» **Problem to solve**
Go to the line containing "(0.297, INNER_TOP)), 'DIFFERENCE')" in the listing below. Output that line and each later one exactly.

------------------------------------------------------------

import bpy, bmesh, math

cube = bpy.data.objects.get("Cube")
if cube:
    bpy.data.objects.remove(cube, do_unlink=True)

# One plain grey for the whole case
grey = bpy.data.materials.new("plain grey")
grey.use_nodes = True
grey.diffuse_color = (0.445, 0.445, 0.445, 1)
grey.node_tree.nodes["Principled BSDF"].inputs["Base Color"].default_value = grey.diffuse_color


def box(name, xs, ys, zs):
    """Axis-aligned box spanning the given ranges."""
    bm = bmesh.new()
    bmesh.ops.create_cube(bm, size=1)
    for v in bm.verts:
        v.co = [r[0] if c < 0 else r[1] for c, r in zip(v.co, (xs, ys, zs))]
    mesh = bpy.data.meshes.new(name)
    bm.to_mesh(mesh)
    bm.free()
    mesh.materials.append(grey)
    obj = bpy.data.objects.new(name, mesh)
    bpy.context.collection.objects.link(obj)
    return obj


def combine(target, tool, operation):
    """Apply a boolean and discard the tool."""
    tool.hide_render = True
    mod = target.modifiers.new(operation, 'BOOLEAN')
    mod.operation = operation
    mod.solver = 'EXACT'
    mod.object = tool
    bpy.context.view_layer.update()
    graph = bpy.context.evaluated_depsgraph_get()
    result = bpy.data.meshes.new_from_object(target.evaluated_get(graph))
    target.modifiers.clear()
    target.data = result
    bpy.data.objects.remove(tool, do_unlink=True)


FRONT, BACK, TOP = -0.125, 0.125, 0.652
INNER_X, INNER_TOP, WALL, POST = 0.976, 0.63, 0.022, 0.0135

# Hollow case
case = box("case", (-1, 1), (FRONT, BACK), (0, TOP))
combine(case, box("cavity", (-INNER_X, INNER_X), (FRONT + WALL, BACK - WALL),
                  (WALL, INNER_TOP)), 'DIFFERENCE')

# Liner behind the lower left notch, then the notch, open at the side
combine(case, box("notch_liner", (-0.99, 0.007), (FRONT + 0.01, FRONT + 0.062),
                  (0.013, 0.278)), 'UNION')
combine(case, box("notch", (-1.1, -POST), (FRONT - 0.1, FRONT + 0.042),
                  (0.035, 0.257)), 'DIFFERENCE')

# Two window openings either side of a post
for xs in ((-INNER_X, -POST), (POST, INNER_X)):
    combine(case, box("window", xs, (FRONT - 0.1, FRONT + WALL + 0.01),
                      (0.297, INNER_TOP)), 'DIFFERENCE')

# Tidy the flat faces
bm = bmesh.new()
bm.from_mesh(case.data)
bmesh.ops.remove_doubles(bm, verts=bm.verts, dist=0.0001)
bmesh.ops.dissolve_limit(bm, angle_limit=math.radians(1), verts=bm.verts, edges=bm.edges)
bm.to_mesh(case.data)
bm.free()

------------------------------------------------------------

» **Task output**
                      (0.297, INNER_TOP)), 'DIFFERENCE')

# Tidy the flat faces
bm = bmesh.new()
bm.from_mesh(case.data)
bmesh.ops.remove_doubles(bm, verts=bm.verts, dist=0.0001)
bmesh.ops.dissolve_limit(bm, angle_limit=math.radians(1), verts=bm.verts, edges=bm.edges)
bm.to_mesh(case.data)
bm.free()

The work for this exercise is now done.